Yet in the last year the BGA uncovered possible abuses involving Calumet City officials, most notably an accounting firm owned by the finance director being awarded a no-bid contract to investigate nearly $400,000 worth of missing credit card payments, and an alderman who was reimbursed for a hotel bill he paid with campaign funds.

Gonzalez was aware of both incidents but says he didn’t investigate because he felt it was a conflict of interest, as both matters directly or indirectly involved the city council, which approved his appointment.

Gonzalez also says in last April’s election he supported Qualkinbush and her political slate, which included six incumbent aldermen, the treasurer and city clerk, raising questions about his impartiality.

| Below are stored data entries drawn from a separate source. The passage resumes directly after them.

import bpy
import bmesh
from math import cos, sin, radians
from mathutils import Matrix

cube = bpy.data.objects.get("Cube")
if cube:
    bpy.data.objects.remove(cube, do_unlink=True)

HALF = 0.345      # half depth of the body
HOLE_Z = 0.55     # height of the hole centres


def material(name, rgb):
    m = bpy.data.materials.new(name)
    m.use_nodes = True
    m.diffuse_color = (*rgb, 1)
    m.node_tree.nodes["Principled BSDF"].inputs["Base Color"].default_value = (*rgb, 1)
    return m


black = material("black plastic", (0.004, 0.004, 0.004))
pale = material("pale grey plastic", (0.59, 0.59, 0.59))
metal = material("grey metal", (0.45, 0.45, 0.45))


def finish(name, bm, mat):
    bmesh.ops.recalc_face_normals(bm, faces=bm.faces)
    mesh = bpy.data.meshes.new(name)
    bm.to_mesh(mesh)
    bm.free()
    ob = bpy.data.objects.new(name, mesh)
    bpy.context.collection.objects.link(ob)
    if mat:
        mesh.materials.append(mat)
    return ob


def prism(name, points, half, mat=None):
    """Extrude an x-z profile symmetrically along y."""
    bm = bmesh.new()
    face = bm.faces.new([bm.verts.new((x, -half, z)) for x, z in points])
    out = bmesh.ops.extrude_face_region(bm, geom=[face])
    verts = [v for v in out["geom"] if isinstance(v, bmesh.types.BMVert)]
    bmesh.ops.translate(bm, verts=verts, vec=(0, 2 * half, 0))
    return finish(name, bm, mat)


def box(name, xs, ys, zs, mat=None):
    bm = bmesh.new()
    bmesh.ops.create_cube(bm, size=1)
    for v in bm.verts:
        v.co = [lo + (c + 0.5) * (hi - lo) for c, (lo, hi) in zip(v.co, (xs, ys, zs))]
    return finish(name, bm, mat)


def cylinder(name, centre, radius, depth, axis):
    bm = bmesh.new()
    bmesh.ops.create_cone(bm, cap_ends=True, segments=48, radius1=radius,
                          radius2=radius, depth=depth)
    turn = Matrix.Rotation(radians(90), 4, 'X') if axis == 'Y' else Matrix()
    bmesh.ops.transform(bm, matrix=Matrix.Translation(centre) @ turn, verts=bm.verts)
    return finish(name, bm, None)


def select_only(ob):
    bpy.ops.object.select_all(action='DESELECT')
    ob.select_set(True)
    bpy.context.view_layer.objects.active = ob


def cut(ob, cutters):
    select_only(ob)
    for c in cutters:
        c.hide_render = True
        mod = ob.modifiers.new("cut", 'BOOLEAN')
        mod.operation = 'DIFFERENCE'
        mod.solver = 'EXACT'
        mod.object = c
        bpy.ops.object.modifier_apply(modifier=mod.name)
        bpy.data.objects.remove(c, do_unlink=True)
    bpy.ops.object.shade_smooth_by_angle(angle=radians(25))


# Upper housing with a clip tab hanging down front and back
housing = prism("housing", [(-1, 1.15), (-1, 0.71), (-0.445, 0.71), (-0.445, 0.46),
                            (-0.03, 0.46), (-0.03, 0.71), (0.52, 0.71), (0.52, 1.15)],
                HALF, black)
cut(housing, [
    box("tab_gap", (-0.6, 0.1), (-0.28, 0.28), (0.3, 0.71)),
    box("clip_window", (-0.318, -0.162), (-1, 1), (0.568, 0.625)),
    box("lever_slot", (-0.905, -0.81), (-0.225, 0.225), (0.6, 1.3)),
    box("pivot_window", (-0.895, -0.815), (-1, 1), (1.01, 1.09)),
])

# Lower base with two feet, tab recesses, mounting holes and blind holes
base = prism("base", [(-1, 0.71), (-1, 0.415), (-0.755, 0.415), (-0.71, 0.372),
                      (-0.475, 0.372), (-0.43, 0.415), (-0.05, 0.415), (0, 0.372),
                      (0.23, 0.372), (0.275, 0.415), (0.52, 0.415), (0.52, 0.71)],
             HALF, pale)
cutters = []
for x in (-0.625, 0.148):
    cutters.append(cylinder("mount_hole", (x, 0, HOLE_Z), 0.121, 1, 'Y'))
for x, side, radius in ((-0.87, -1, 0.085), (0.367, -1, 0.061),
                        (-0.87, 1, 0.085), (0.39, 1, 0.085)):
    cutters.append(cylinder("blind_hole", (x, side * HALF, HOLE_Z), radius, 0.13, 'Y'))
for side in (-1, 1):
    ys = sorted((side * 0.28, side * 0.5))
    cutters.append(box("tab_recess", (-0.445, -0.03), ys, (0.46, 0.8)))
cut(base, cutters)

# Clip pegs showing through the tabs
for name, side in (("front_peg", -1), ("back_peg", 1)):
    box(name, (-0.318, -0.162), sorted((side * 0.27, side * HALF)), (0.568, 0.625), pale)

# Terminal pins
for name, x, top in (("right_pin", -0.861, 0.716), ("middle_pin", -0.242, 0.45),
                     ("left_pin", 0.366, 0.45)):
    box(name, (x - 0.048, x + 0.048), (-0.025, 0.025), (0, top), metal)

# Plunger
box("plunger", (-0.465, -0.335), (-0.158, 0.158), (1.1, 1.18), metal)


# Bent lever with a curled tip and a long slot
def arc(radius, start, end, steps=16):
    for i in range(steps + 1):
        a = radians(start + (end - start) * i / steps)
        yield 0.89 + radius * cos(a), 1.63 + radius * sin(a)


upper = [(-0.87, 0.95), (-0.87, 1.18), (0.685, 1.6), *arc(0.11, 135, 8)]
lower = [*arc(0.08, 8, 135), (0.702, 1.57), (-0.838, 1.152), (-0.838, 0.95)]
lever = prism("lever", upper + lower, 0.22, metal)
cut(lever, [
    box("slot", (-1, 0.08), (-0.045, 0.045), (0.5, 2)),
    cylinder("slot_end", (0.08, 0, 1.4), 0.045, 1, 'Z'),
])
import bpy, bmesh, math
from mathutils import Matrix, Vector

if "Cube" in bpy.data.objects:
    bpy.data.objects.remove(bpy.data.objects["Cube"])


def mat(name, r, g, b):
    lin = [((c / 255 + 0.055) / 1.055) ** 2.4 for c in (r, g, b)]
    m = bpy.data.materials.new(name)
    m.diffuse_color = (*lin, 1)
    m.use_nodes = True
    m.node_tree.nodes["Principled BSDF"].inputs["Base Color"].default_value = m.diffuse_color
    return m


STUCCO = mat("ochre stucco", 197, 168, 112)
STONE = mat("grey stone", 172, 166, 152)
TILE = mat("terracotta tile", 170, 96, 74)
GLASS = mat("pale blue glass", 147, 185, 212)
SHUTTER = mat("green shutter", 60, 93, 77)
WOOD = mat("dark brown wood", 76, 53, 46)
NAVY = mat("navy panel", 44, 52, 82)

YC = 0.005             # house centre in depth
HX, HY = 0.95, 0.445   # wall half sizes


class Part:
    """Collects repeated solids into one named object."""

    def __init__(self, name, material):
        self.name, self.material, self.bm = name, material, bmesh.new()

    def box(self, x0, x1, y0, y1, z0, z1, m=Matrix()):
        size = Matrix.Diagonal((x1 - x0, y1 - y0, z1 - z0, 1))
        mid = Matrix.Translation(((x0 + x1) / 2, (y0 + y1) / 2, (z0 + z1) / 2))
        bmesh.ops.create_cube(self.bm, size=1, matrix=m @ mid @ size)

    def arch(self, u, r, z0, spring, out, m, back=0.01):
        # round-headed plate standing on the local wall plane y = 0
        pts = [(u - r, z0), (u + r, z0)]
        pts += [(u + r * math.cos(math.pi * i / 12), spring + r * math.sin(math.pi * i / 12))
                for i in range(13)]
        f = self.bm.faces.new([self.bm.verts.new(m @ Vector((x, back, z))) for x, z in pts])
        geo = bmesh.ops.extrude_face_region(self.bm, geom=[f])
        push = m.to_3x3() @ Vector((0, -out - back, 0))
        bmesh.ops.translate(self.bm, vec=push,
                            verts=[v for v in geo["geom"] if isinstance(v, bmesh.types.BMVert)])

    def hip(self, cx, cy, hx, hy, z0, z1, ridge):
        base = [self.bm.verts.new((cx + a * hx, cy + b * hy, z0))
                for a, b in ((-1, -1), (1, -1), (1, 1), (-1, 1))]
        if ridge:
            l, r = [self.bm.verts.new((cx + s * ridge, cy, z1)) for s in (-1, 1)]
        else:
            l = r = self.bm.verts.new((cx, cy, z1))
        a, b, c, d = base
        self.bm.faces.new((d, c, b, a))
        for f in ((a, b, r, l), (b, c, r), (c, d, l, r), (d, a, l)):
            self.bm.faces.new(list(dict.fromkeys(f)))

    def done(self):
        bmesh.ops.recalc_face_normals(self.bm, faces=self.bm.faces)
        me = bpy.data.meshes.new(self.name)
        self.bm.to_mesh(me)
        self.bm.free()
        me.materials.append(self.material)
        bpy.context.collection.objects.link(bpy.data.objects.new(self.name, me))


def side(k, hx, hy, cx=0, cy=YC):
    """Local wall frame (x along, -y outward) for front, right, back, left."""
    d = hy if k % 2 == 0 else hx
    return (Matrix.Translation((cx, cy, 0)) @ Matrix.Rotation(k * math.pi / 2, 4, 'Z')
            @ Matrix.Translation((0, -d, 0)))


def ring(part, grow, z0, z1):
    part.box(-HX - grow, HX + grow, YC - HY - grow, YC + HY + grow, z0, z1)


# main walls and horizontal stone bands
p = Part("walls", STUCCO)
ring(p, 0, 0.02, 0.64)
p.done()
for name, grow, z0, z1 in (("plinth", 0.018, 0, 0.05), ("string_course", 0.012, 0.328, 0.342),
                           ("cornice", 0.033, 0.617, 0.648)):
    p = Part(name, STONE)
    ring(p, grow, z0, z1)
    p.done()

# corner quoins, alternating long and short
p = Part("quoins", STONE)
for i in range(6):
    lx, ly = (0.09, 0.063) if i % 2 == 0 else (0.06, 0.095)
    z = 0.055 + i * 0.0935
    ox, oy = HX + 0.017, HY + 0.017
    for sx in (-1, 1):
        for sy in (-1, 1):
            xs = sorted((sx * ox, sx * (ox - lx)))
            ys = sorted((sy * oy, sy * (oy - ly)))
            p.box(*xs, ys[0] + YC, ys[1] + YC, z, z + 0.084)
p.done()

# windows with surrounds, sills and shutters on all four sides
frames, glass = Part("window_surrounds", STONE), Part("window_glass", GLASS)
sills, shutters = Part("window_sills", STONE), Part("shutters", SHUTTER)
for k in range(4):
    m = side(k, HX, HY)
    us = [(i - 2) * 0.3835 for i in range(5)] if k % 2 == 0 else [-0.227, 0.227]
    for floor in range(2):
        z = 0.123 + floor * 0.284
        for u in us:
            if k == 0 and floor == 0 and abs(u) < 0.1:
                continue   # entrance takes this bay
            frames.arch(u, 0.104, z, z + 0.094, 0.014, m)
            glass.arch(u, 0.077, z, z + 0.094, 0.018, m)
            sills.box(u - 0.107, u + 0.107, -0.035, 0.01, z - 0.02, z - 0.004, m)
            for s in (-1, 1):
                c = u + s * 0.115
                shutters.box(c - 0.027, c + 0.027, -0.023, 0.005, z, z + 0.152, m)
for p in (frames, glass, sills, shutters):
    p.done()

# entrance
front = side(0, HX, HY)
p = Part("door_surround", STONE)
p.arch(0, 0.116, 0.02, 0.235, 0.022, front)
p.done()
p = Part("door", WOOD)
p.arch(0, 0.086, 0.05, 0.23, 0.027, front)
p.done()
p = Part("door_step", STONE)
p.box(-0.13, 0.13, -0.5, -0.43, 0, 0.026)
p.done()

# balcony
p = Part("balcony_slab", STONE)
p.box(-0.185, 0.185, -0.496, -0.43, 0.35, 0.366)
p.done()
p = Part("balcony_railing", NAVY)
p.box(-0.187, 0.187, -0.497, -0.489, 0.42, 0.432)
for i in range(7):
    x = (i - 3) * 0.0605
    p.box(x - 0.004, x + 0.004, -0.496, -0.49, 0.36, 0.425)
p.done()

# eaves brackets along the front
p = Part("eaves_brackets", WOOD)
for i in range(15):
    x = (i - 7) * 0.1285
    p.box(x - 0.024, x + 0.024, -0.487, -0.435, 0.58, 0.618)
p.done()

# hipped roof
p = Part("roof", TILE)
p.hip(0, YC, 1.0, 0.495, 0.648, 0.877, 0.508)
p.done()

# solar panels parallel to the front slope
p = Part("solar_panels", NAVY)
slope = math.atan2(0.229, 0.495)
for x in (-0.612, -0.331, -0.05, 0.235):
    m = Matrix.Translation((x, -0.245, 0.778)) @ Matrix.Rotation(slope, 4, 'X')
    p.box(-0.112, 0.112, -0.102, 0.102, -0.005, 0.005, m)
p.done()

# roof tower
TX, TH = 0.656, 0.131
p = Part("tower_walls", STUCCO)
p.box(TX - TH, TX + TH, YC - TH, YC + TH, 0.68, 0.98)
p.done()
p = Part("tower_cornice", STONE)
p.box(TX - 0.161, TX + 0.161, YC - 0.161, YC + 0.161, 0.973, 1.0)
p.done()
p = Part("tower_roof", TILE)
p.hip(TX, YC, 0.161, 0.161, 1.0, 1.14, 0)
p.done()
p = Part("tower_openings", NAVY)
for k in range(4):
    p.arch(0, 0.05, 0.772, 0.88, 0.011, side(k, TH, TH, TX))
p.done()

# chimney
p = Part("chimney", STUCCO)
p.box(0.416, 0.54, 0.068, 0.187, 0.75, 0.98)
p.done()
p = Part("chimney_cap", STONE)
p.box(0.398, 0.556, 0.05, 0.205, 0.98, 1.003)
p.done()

The need for an independent watchdog is what led Dolton and other suburbs to recently ask Cook County Sheriff Tom Dart to serve as inspector general for their communities.

Qualkinbush says Calumet City hasn’t decided if it will hire another full-time watchdog. She defended Gonzalez’s job performance, noting he conducted background checks on new employees in addition to “some internal investigations.”

“He did do stuff,” she says, though she was unable to explain why it wasn’t reflected in his quarterly reports.

“He’s retired now so I can’t ask him.”

As for his attendance, Qualkinbush says to her knowledge Gonzalez was either in the field or at City Hall, though he didn’t fill out time sheets and she didn’t track his every move. “I can’t watch everybody,” she says.

Gonzalez joined the State Police in the mid-1980s. He held various positions over the years, including trooper and detective, before retiring in 2010, he says.

He recently started collecting a second public-sector pension of $13,172 a year through the Illinois Municipal Retirement Fund. The benefit is based on payments he received as Calumet City alderman for 12 years and inspector general for just under two years. 

This story was written and reported by the Better Government Association’s Andrew Schroedter, who can be reached at (312) 821-9035 or aschroedter@bettergov.org.